__Exercise objective__
Copy every line of the following data that includes the string "radians".

[[ Source data, beginning ]]

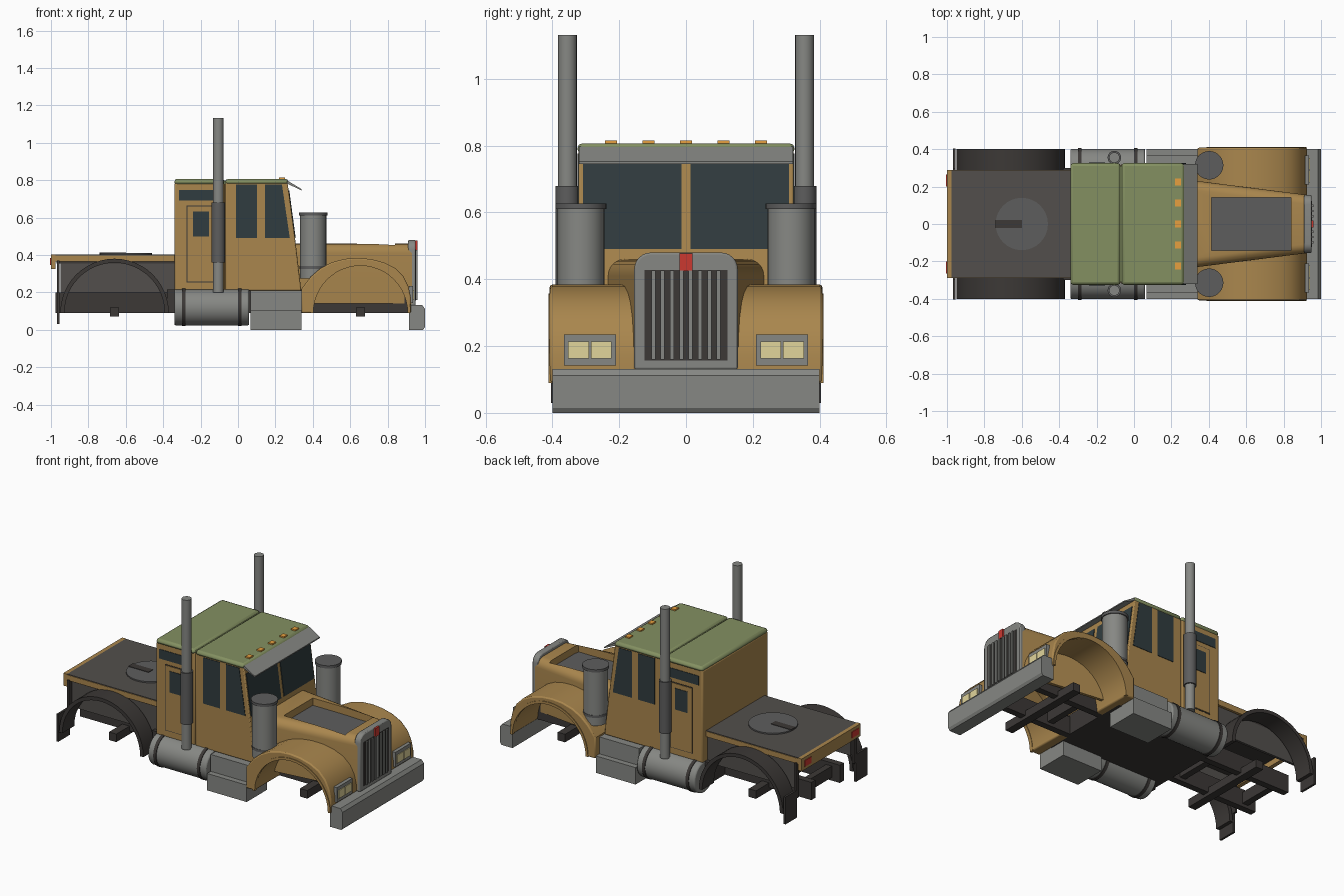
import bpy, bmesh, math
from math import sin, cos, pi, radians


def mat(name, r, g, b):
    m = bpy.data.materials.new(name)
    m.diffuse_color = (r, g, b, 1)
    return m


TAN = mat("tan_paint", 0.40, 0.24, 0.075)
GREEN = mat("green_paint", 0.23, 0.28, 0.12)
DARK = mat("dark_underbody", 0.045, 0.04, 0.037)
DECK = mat("deck_grey", 0.085, 0.078, 0.072)
STEEL = mat("steel", 0.24, 0.245, 0.23)
GREY = mat("dull_metal", 0.11, 0.11, 0.11)
GLASS = mat("glass", 0.03, 0.045, 0.05)
ORANGE = mat("amber", 0.8, 0.35, 0.05)
RED = mat("red", 0.6, 0.04, 0.03)
YELLOW = mat("lamp_yellow", 0.75, 0.66, 0.33)


def loft(name, a, b, m, bevel=0.0):
    """Solid between two matching rings of 3D points."""
    bm = bmesh.new()
    va, vb = [bm.verts.new(p) for p in a], [bm.verts.new(p) for p in b]
    n = len(a)
    bm.faces.new(va)
    bm.faces.new(vb[::-1])
    for i in range(n):
        j = (i + 1) % n
        bm.faces.new((va[i], vb[i], vb[j], va[j]))
    bmesh.ops.recalc_face_normals(bm, faces=bm.faces)
    me = bpy.data.meshes.new(name)
    bm.to_mesh(me)
    bm.free()
    me.materials.append(m)
    ob = bpy.data.objects.new(name, me)
    bpy.context.collection.objects.link(ob)
    if bevel:
        mod = ob.modifiers.new("bevel", 'BEVEL')
        mod.width, mod.segments, mod.limit_method = bevel, 2, 'ANGLE'
        mod.angle_limit = radians(40)
    return ob


def prism(name, pts, y0, y1, m, bevel=0.0):
    return loft(name, [(x, y0, z) for x, z in pts], [(x, y1, z) for x, z in pts], m, bevel)


def box(name, x0, x1, y0, y1, z0, z1, m, bevel=0.0):
    return prism(name, [(x0, z0), (x1, z0), (x1, z1), (x0, z1)], y0, y1, m, bevel)


def pole(name, x, y, r, z0, z1, m, n=24):
    ring = [(x + r * cos(2 * pi * i / n), y + r * sin(2 * pi * i / n)) for i in range(n)]
    return loft(name, [(p, q, z0) for p, q in ring], [(p, q, z1) for p, q in ring], m)


def drum(name, y, z, r, x0, x1, m, n=32, bevel=0.0):
    ring = [(y + r * cos(2 * pi * i / n), z + r * sin(2 * pi * i / n)) for i in range(n)]
    return loft(name, [(x0, p, q) for p, q in ring], [(x1, p, q) for p, q in ring], m, bevel)


def arc(cx, cz, r, a0, a1, n):
    return [(cx + r * cos(radians(a0 + (a1 - a0) * i / n)),
             cz + r * sin(radians(a0 + (a1 - a0) * i / n))) for i in range(n + 1)]


def dome(w, zb, zt, r):
    """Upright outline in (y, z) with rounded top corners."""
    return [(w, zb)] + arc(w - r, zt - r, r, 0, 90, 6) + arc(r - w, zt - r, r, 90, 180, 6) + [(-w, zb)]


# chassis
for s in (1, -1):
    box("frame_rail", -0.975, 0.91, s * 0.12, s * 0.16, 0.09, 0.2, DARK)
for x in (-0.9, -0.45, 0.5, 0.85):
    box("cross_member", x - 0.02, x + 0.02, -0.13, 0.13, 0.11, 0.18, DARK)
for x in (-0.66, 0.655):
    box("axle", x - 0.025, x + 0.025, -0.29, 0.29, 0.07, 0.12, DARK)
box("cab_underbody", -0.38, 0.36, -0.3, 0.3, 0.09, 0.215, DARK)

# rear deck and coupling plate
box("rear_deck_edge", -0.99, -0.33, -0.29, 0.29, 0.365, 0.398, TAN)
box("rear_deck_top", -0.975, -0.335, -0.287, 0.287, 0.39, 0.402, DECK)
box("rear_deck_underside", -0.97, -0.335, -0.275, 0.275, 0.355, 0.37, DARK)
box("tail_panel", -1.0, -0.975, -0.29, 0.29, 0.325, 0.402, TAN)
pole("coupling_plate", -0.6, 0, 0.14, 0.4, 0.41, GREY, 32)
box("coupling_slot", -0.74, -0.6, -0.022, 0.022, 0.405, 0.413, DARK)

# sleeper and cab
box("sleeper_body", -0.34, -0.073, -0.322, 0.322, 0.21, 0.785, TAN, 0.008)
box("cab_joint", -0.08, -0.06, -0.314, 0.314, 0.21, 0.78, TAN)
prism("cab_body", [(-0.067, 0.21), (0.338, 0.21), (0.31, 0.45), (0.265, 0.785), (-0.067, 0.785)],
      -0.322, 0.322, TAN, 0.006)
box("sleeper_roof", -0.34, -0.073, -0.325, 0.325, 0.775, 0.807, GREEN, 0.015)
box("cab_roof", -0.067, 0.268, -0.325, 0.325, 0.775, 0.807, GREEN, 0.015)
box("roof_seam", -0.08, -0.06, -0.31, 0.31, 0.775, 0.797, GREEN)
prism("sun_visor", [(0.255, 0.785), (0.34, 0.745), (0.34, 0.752), (0.265, 0.797)], -0.32, 0.32, STEEL)
for y in (-0.225, -0.1125, 0, 0.1125, 0.225):
    box("roof_marker_light", 0.22, 0.25, y - 0.018, y + 0.018, 0.8, 0.815, ORANGE)

# hood: tapered open-bottom shell with a recess cut in the top
rings = []
for x, w in ((0.30, 0.235), (0.93, 0.155)):
    sec = dome(w, 0.14, 0.46, 0.05) + dome(w - 0.018, 0.14, 0.415, 0.035)[::-1]
    rings.append([(x, y, z) for y, z in sec])
hood = loft("hood", rings[0], rings[1], TAN)
cutter = box("hood_recess_cutter", 0.415, 0.84, -0.143, 0.143, 0.405, 0.5, TAN)
cutter.hide_render = True
mod = hood.modifiers.new("recess", 'BOOLEAN')
mod.operation, mod.object = 'DIFFERENCE', cutter
bpy.context.view_layer.objects.active = hood
bpy.ops.object.modifier_apply(modifier="recess")
bpy.data.objects.remove(cutter)
box("hood_recess_floor", 0.405, 0.85, -0.15, 0.15, 0.40, 0.412, GREY)

# grille
sec = dome(0.155, 0.13, 0.48, 0.05)
loft("grille_shell", [(0.91, y, z) for y, z in sec], [(0.95, y, z) for y, z in sec], STEEL, 0.006)
box("grille_opening", 0.94, 0.953, -0.124, 0.124, 0.157, 0.428, DARK)
for i in range(8):
    y = -0.098 + i * 0.028
    box("grille_bar", 0.95, 0.961, y - 0.006, y + 0.006, 0.16, 0.426, STEEL)
box("grille_red_plate", 0.945, 0.96, -0.019, 0.019, 0.425, 0.477, RED)

# front bumper
prism("front_bumper", [(0.915, 0), (0.99, 0), (1, 0.015), (1, 0.112), (0.985, 0.132), (0.915, 0.132)],
      -0.4, 0.4, STEEL)

# fender and rear arch profiles
fender = [(0.34, 0.09), (0.34, 0.22), (0.39, 0.285), (0.44, 0.328), (0.5, 0.36), (0.57, 0.379),
          (0.64, 0.384), (0.71, 0.378), (0.78, 0.36), (0.84, 0.33), (0.885, 0.285), (0.912, 0.23),
          (0.925, 0.17), (0.925, 0.09)] + arc(0.655, 0.09, 0.255, 0, 180, 20)
arch = arc(-0.66, 0.09, 0.29, 0, 180, 24) + arc(-0.66, 0.09, 0.268, 180, 0, 24)


def front_x(z):
    return 0.265 + 0.1343 * (0.785 - z)


# paired parts, left and right
for s in (1, -1):
    def sbox(name, x0, x1, y0, y1, z0, z1, m, bevel=0.0):
        return box(name, x0, x1, s * y0, s * y1, z0, z1, m, bevel)

    prism("front_fender", fender, s * 0.15, s * 0.408, TAN, 0.016)
    prism("fender_lip", arc(0.655, 0.09, 0.268, 0, 180, 24) + arc(0.655, 0.09, 0.252, 180, 0, 24),
          s * 0.39, s * 0.412, TAN)
    prism("rear_fender_arch", arch, s * 0.285, s * 0.402, DARK)
    sbox("rear_inner_wall", -0.95, -0.335, 0.26, 0.275, 0.2, 0.37, DECK)
    sbox("mud_flap", -0.968, -0.955, 0.29, 0.404, 0.03, 0.2, DARK)
    sbox("mud_flap_hanger", -0.968, -0.955, 0.27, 0.3, 0.15, 0.37, DARK)
    sbox("tail_light", -1.004, -0.99, 0.2, 0.265, 0.345, 0.383, RED)

    # headlights
    sbox("headlight_frame", 0.915, 0.936, 0.21, 0.365, 0.142, 0.235, STEEL)
    for y in (0.223, 0.291):
        sbox("headlight_lens", 0.93, 0.941, y, y + 0.062, 0.163, 0.213, YELLOW)

    # glass
    prism("windshield", [(front_x(0.49), 0.49), (front_x(0.49) + 0.004, 0.49),
                         (front_x(0.745) + 0.004, 0.745), (front_x(0.745), 0.745)],
          s * 0.014, s * 0.309, GLASS)
    sbox("door_window", -0.012, 0.102, 0.315, 0.325, 0.49, 0.777, GLASS)
    prism("quarter_window", [(0.145, 0.49), (0.277, 0.49), (0.235, 0.777), (0.145, 0.777)],
          s * 0.315, s * 0.325, GLASS)
    sbox("sleeper_strip_window", -0.315, -0.1, 0.315, 0.325, 0.69, 0.748, GLASS)
    sbox("sleeper_door_seam", -0.275, -0.12, 0.315, 0.3235, 0.253, 0.665, DARK)
    sbox("sleeper_door", -0.27, -0.125, 0.315, 0.327, 0.258, 0.66, TAN)
    sbox("sleeper_door_window", -0.24, -0.155, 0.32, 0.33, 0.5, 0.632, GLASS)

    # exhaust stack
    pole("exhaust_stack", -0.105, s * 0.355, 0.028, 0.2, 1.132, STEEL)
    pole("exhaust_shield", -0.105, s * 0.355, 0.036, 0.36, 0.68, GREY)

    # fuel tank with straps
    drum("fuel_tank", s * 0.305, 0.12, 0.097, -0.34, 0.06, STEEL, bevel=0.008)
    for x in (-0.29, 0.01):
        drum("tank_strap", s * 0.305, 0.12, 0.101, x - 0.01, x + 0.01, DARK)

    # cab steps
    sbox("lower_step", 0.067, 0.34, 0.2, 0.4, 0.0, 0.105, STEEL)
    sbox("upper_step", 0.067, 0.34, 0.2, 0.365, 0.105, 0.21, STEEL)

    # air cleaner
    pole("air_cleaner", 0.402, s * 0.314, 0.07, 0.275, 0.612, STEEL, 28)
    pole("air_cleaner_cap", 0.402, s * 0.314, 0.076, 0.61, 0.627, GREY, 28)
    pole("air_cleaner_band", 0.402, s * 0.314, 0.072, 0.325, 0.34, GREY, 28)

# smooth round parts, keep hard edges
bpy.ops.object.select_all(action='SELECT')
bpy.context.view_layer.objects.active = hood
bpy.ops.object.shade_smooth_by_angle(angle=radians(30))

[[ Source data, end ]]

__Task result__
from math import sin, cos, pi, radians
        mod.angle_limit = radians(40)
    return [(cx + r * cos(radians(a0 + (a1 - a0) * i / n)),
             cz + r * sin(radians(a0 + (a1 - a0) * i / n))) for i in range(n + 1)]
bpy.ops.object.shade_smooth_by_angle(angle=radians(30))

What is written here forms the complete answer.